→ **ABOUT THIS TASK**: The lines to repeat are those below from the one containing "# Upper: lofted" down to the one containing "smooth(upper)", both included; reproduce them exactly and nothing else.
===== DATA FOR ANALYSIS
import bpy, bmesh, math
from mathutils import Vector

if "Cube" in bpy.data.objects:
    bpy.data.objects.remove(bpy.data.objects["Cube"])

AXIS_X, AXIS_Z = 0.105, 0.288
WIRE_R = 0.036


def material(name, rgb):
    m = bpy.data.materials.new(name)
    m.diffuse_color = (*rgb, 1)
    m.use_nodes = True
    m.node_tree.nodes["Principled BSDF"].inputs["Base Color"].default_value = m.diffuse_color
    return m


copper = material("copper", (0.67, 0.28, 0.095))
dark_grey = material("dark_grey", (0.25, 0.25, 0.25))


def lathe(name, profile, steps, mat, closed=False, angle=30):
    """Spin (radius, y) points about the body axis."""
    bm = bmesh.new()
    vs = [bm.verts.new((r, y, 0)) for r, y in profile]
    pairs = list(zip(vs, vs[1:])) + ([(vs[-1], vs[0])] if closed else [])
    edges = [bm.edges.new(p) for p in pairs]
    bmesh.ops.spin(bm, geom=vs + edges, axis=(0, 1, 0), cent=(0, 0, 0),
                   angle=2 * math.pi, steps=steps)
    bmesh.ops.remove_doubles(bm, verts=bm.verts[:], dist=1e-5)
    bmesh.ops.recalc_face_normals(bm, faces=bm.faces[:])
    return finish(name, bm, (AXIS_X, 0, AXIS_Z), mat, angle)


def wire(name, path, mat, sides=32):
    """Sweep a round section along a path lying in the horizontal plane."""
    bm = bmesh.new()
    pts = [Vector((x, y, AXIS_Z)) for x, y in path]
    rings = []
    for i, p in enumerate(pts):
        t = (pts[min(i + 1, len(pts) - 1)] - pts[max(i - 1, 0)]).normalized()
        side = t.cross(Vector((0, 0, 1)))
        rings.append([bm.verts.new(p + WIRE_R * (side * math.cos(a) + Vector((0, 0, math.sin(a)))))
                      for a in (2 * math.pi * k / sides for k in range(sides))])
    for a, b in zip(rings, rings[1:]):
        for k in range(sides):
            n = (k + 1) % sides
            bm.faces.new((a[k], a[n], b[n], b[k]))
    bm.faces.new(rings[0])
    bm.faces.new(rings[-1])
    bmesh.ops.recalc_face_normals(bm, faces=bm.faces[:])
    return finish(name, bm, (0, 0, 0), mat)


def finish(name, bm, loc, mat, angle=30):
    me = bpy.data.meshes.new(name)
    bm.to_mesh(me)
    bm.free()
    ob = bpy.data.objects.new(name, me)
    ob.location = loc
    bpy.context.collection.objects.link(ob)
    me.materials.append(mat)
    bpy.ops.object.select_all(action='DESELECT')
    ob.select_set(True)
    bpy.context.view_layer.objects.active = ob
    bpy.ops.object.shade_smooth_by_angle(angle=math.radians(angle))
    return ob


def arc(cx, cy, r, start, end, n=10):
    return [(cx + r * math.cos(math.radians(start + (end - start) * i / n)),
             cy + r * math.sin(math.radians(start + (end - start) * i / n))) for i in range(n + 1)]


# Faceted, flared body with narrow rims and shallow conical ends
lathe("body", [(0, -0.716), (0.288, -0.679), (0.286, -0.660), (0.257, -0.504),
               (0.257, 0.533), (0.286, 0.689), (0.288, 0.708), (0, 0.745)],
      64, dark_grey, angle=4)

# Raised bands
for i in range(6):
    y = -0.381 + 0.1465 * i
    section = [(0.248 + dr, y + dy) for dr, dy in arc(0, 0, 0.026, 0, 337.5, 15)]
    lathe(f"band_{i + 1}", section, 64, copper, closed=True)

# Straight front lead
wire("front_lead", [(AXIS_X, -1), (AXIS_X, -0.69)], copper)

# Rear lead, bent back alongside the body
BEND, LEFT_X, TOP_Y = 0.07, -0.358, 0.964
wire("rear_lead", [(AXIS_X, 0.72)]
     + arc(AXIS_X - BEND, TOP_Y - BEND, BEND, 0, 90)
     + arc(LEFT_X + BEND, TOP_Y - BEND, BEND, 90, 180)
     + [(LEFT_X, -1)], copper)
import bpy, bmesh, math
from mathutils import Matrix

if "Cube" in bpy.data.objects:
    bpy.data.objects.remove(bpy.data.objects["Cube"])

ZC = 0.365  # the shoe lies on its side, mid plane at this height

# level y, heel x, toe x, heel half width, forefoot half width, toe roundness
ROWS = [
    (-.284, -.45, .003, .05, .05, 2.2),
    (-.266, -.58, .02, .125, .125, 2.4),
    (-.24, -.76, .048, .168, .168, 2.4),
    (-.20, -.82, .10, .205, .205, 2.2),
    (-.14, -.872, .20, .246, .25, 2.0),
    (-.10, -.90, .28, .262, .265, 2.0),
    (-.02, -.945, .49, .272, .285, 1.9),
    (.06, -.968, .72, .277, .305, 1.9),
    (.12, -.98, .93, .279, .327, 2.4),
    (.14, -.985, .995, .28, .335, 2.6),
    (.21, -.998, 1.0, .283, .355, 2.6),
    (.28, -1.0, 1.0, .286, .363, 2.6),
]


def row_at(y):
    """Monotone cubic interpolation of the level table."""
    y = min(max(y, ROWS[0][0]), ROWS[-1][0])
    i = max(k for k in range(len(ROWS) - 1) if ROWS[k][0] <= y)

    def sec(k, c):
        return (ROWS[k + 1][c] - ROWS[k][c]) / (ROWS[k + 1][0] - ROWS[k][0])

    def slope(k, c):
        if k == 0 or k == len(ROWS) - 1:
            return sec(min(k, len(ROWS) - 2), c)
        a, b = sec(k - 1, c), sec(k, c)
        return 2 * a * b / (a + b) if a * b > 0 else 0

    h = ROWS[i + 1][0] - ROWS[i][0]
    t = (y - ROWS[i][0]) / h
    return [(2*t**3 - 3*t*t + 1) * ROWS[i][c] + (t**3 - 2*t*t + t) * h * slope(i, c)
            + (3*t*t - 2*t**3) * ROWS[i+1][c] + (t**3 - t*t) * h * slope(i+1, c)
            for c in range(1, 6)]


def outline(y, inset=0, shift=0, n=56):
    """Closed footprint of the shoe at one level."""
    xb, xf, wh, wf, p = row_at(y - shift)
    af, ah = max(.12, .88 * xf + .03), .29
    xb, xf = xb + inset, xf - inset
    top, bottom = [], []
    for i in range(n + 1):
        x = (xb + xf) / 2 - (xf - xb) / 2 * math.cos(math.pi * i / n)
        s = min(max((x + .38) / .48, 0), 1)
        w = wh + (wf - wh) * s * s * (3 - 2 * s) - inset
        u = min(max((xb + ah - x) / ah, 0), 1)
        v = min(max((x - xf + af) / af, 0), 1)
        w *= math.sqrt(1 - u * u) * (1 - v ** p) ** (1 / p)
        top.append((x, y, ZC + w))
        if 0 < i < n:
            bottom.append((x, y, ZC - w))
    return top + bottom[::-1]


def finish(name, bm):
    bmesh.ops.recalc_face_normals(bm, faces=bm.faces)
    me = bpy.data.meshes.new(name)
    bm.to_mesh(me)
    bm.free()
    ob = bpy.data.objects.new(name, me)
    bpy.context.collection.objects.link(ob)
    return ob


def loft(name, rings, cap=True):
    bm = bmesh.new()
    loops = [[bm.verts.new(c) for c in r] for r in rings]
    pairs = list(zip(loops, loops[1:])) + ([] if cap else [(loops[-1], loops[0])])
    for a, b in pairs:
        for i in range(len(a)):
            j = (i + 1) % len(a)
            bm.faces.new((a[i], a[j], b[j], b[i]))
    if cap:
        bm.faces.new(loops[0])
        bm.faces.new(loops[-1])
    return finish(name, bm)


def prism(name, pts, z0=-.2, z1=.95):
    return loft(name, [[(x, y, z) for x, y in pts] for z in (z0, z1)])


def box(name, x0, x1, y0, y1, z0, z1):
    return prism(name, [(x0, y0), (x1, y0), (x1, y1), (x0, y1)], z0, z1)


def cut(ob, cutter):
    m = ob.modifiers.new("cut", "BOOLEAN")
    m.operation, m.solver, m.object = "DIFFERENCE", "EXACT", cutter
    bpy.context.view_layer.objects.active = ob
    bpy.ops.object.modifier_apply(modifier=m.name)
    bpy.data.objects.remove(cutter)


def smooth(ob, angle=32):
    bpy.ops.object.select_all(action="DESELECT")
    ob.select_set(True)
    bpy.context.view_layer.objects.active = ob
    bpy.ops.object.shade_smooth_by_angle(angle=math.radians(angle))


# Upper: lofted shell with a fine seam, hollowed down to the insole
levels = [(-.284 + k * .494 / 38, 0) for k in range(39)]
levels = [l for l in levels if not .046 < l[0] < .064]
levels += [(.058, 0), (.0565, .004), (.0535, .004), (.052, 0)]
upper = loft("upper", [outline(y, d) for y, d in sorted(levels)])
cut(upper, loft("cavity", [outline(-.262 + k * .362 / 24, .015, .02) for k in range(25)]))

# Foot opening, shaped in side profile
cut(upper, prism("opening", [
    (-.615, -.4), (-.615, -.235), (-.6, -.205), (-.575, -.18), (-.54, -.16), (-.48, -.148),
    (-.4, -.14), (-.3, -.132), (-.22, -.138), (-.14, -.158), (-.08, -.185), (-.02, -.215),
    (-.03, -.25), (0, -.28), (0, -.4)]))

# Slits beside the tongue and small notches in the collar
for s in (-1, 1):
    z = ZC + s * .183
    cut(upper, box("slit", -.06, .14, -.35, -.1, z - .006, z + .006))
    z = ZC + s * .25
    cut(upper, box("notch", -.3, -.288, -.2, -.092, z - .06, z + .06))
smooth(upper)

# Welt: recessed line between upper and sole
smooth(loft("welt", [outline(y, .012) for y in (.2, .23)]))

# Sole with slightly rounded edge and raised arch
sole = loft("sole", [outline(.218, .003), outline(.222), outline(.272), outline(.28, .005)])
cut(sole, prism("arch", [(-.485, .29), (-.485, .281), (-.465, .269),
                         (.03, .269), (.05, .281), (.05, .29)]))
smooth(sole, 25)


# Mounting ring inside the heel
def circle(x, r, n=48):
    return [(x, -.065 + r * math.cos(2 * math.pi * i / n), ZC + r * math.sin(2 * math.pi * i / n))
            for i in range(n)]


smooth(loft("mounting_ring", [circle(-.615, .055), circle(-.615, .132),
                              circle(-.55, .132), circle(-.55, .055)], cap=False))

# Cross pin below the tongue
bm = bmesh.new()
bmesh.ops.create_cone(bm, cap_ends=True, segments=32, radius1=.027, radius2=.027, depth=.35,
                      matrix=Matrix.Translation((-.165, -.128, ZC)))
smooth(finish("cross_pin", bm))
==========
→ **ANSWER TO THIS PROBLEM**:
# Upper: lofted shell with a fine seam, hollowed down to the insole
levels = [(-.284 + k * .494 / 38, 0) for k in range(39)]
levels = [l for l in levels if not .046 < l[0] < .064]
levels += [(.058, 0), (.0565, .004), (.0535, .004), (.052, 0)]
upper = loft("upper", [outline(y, d) for y, d in sorted(levels)])
cut(upper, loft("cavity", [outline(-.262 + k * .362 / 24, .015, .02) for k in range(25)]))

# Foot opening, shaped in side profile
cut(upper, prism("opening", [
    (-.615, -.4), (-.615, -.235), (-.6, -.205), (-.575, -.18), (-.54, -.16), (-.48, -.148),
    (-.4, -.14), (-.3, -.132), (-.22, -.138), (-.14, -.158), (-.08, -.185), (-.02, -.215),
    (-.03, -.25), (0, -.28), (0, -.4)]))

# Slits beside the tongue and small notches in the collar
for s in (-1, 1):
    z = ZC + s * .183
    cut(upper, box("slit", -.06, .14, -.35, -.1, z - .006, z + .006))
    z = ZC + s * .25
    cut(upper, box("notch", -.3, -.288, -.2, -.092, z - .06, z + .06))
smooth(upper)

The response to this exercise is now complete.